** Opening DATA UNDER STUDY block **

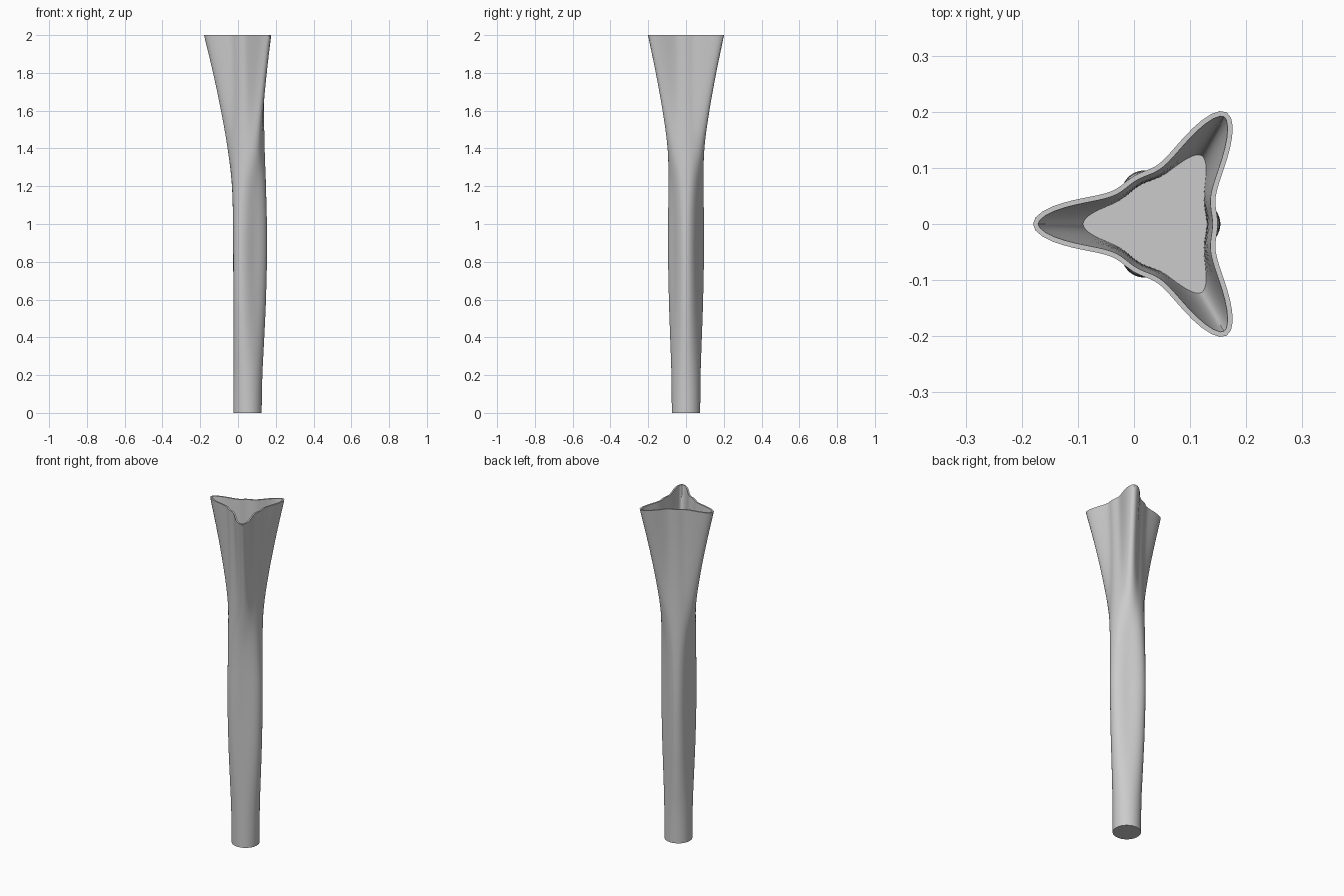
import bpy, bmesh, math

if "Cube" in bpy.data.objects:
    bpy.data.objects.remove(bpy.data.objects["Cube"])

CX = 0.05          # axis of the three-fold section
N = 120            # points around
WALL = 0.009
FLOOR_Z = 1.65     # level of the flat floor inside the flared mouth

# height, radius at the ridges, radius at the valleys
KEYS = [(0, .075, .075), (.2, .075, .079), (.4, .075, .089), (.6, .075, .098),
        (.9, .075, .104), (1.2, .082, .098), (1.4, .105, .091),
        (1.6, .140, .088), (1.8, .182, .091), (2, .230, .099)]


def radii(z):
    """Smooth (Hermite) interpolation of the key sections."""
    i = max(k for k in range(len(KEYS) - 1) if KEYS[k][0] <= z + 1e-9)
    a, b = KEYS[i], KEYS[i + 1]
    p, q = KEYS[max(i - 1, 0)], KEYS[min(i + 2, len(KEYS) - 1)]
    h = b[0] - a[0]
    t = (z - a[0]) / h
    out = []
    for c in (1, 2):
        m0 = (b[c] - p[c]) / (b[0] - p[0]) * h
        m1 = (q[c] - a[c]) / (q[0] - a[0]) * h
        out.append((2*t**3 - 3*t**2 + 1) * a[c] + (t**3 - 2*t**2 + t) * m0
                   + (3*t**2 - 2*t**3) * b[c] + (t**3 - t**2) * m1)
    return out


def section(z, inset=0.0):
    """Three-lobed outline at height z, optionally offset inwards."""
    tip, valley = radii(z)
    s = min(max((z - 1.0) / 0.6, 0), 1)
    power = 1 + 1.3 * s * s * (3 - 2 * s)
    pts = []
    for k in range(N):
        a = 2 * math.pi * k / N
        w = ((1 - math.cos(3 * a)) / 2) ** power
        r = 1 / (1 / valley + (1 / tip - 1 / valley) * w)
        pts.append((CX + r * math.cos(a), r * math.sin(a)))
    res = []
    for k in range(N):
        (x0, y0), (x1, y1) = pts[k - 1], pts[(k + 1) % N]
        d = math.hypot(x1 - x0, y1 - y0)
        res.append((pts[k][0] - (y1 - y0) / d * inset,
                    pts[k][1] + (x1 - x0) / d * inset, z))
    return res


def finish(bm, name):
    bmesh.ops.recalc_face_normals(bm, faces=bm.faces)
    me = bpy.data.meshes.new(name)
    bm.to_mesh(me)
    bm.free()
    ob = bpy.data.objects.new(name, me)
    bpy.context.collection.objects.link(ob)
    bpy.context.view_layer.objects.active = ob
    ob.select_set(True)
    bpy.ops.object.shade_smooth_by_angle(angle=math.radians(40))
    ob.select_set(False)
    return ob


# Body: outer skin up, over the lip, and down to the inner floor
bm = bmesh.new()
loops = [section(2 * i / 50) for i in range(51)]
loops += [section(2 - (2 - FLOOR_Z) * i / 8, WALL) for i in range(9)]
rings = [[bm.verts.new(p) for p in lp] for lp in loops]
for lo, hi in zip(rings, rings[1:]):
    for k in range(N):
        j = (k + 1) % N
        bm.faces.new((lo[k], lo[j], hi[j], hi[k]))
for ring, z in ((rings[0], 0), (rings[-1], FLOOR_Z)):
    c = bm.verts.new((CX, 0, z))
    for k in range(N):
        bm.faces.new((ring[k], ring[(k + 1) % N], c))
finish(bm, "flared_column")

# Darker round plate lying on the inner floor
bm = bmesh.new()
bmesh.ops.create_circle(bm, cap_ends=True, segments=64, radius=0.065)
bmesh.ops.translate(bm, verts=bm.verts, vec=(CX, 0, FLOOR_Z + 0.002))
plate = finish(bm, "inner_plate")
mat = bpy.data.materials.new("plate_grey")
mat.diffuse_color = (0.6, 0.6, 0.6, 1)
mat.use_nodes = True
mat.node_tree.nodes["Principled BSDF"].inputs["Base Color"].default_value = mat.diffuse_color
plate.data.materials.append(mat)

** Closing DATA UNDER STUDY block **

## WHAT YOU HAVE TO DO
Only the text of the material belongs in your copy, which must match the original exactly.

## THE COMPLETED TASK
import bpy, bmesh, math

if "Cube" in bpy.data.objects:
    bpy.data.objects.remove(bpy.data.objects["Cube"])

CX = 0.05          # axis of the three-fold section
N = 120            # points around
WALL = 0.009
FLOOR_Z = 1.65     # level of the flat floor inside the flared mouth

# height, radius at the ridges, radius at the valleys
KEYS = [(0, .075, .075), (.2, .075, .079), (.4, .075, .089), (.6, .075, .098),
        (.9, .075, .104), (1.2, .082, .098), (1.4, .105, .091),
        (1.6, .140, .088), (1.8, .182, .091), (2, .230, .099)]


def radii(z):
    """Smooth (Hermite) interpolation of the key sections."""
    i = max(k for k in range(len(KEYS) - 1) if KEYS[k][0] <= z + 1e-9)
    a, b = KEYS[i], KEYS[i + 1]
    p, q = KEYS[max(i - 1, 0)], KEYS[min(i + 2, len(KEYS) - 1)]
    h = b[0] - a[0]
    t = (z - a[0]) / h
    out = []
    for c in (1, 2):
        m0 = (b[c] - p[c]) / (b[0] - p[0]) * h
        m1 = (q[c] - a[c]) / (q[0] - a[0]) * h
        out.append((2*t**3 - 3*t**2 + 1) * a[c] + (t**3 - 2*t**2 + t) * m0
                   + (3*t**2 - 2*t**3) * b[c] + (t**3 - t**2) * m1)
    return out


def section(z, inset=0.0):
    """Three-lobed outline at height z, optionally offset inwards."""
    tip, valley = radii(z)
    s = min(max((z - 1.0) / 0.6, 0), 1)
    power = 1 + 1.3 * s * s * (3 - 2 * s)
    pts = []
    for k in range(N):
        a = 2 * math.pi * k / N
        w = ((1 - math.cos(3 * a)) / 2) ** power
        r = 1 / (1 / valley + (1 / tip - 1 / valley) * w)
        pts.append((CX + r * math.cos(a), r * math.sin(a)))
    res = []
    for k in range(N):
        (x0, y0), (x1, y1) = pts[k - 1], pts[(k + 1) % N]
        d = math.hypot(x1 - x0, y1 - y0)
        res.append((pts[k][0] - (y1 - y0) / d * inset,
                    pts[k][1] + (x1 - x0) / d * inset, z))
    return res


def finish(bm, name):
    bmesh.ops.recalc_face_normals(bm, faces=bm.faces)
    me = bpy.data.meshes.new(name)
    bm.to_mesh(me)
    bm.free()
    ob = bpy.data.objects.new(name, me)
    bpy.context.collection.objects.link(ob)
    bpy.context.view_layer.objects.active = ob
    ob.select_set(True)
    bpy.ops.object.shade_smooth_by_angle(angle=math.radians(40))
    ob.select_set(False)
    return ob


# Body: outer skin up, over the lip, and down to the inner floor
bm = bmesh.new()
loops = [section(2 * i / 50) for i in range(51)]
loops += [section(2 - (2 - FLOOR_Z) * i / 8, WALL) for i in range(9)]
rings = [[bm.verts.new(p) for p in lp] for lp in loops]
for lo, hi in zip(rings, rings[1:]):
    for k in range(N):
        j = (k + 1) % N
        bm.faces.new((lo[k], lo[j], hi[j], hi[k]))
for ring, z in ((rings[0], 0), (rings[-1], FLOOR_Z)):
    c = bm.verts.new((CX, 0, z))
    for k in range(N):
        bm.faces.new((ring[k], ring[(k + 1) % N], c))
finish(bm, "flared_column")

# Darker round plate lying on the inner floor
bm = bmesh.new()
bmesh.ops.create_circle(bm, cap_ends=True, segments=64, radius=0.065)
bmesh.ops.translate(bm, verts=bm.verts, vec=(CX, 0, FLOOR_Z + 0.002))
plate = finish(bm, "inner_plate")
mat = bpy.data.materials.new("plate_grey")
mat.diffuse_color = (0.6, 0.6, 0.6, 1)
mat.use_nodes = True
mat.node_tree.nodes["Principled BSDF"].inputs["Base Color"].default_value = mat.diffuse_color
plate.data.materials.append(mat)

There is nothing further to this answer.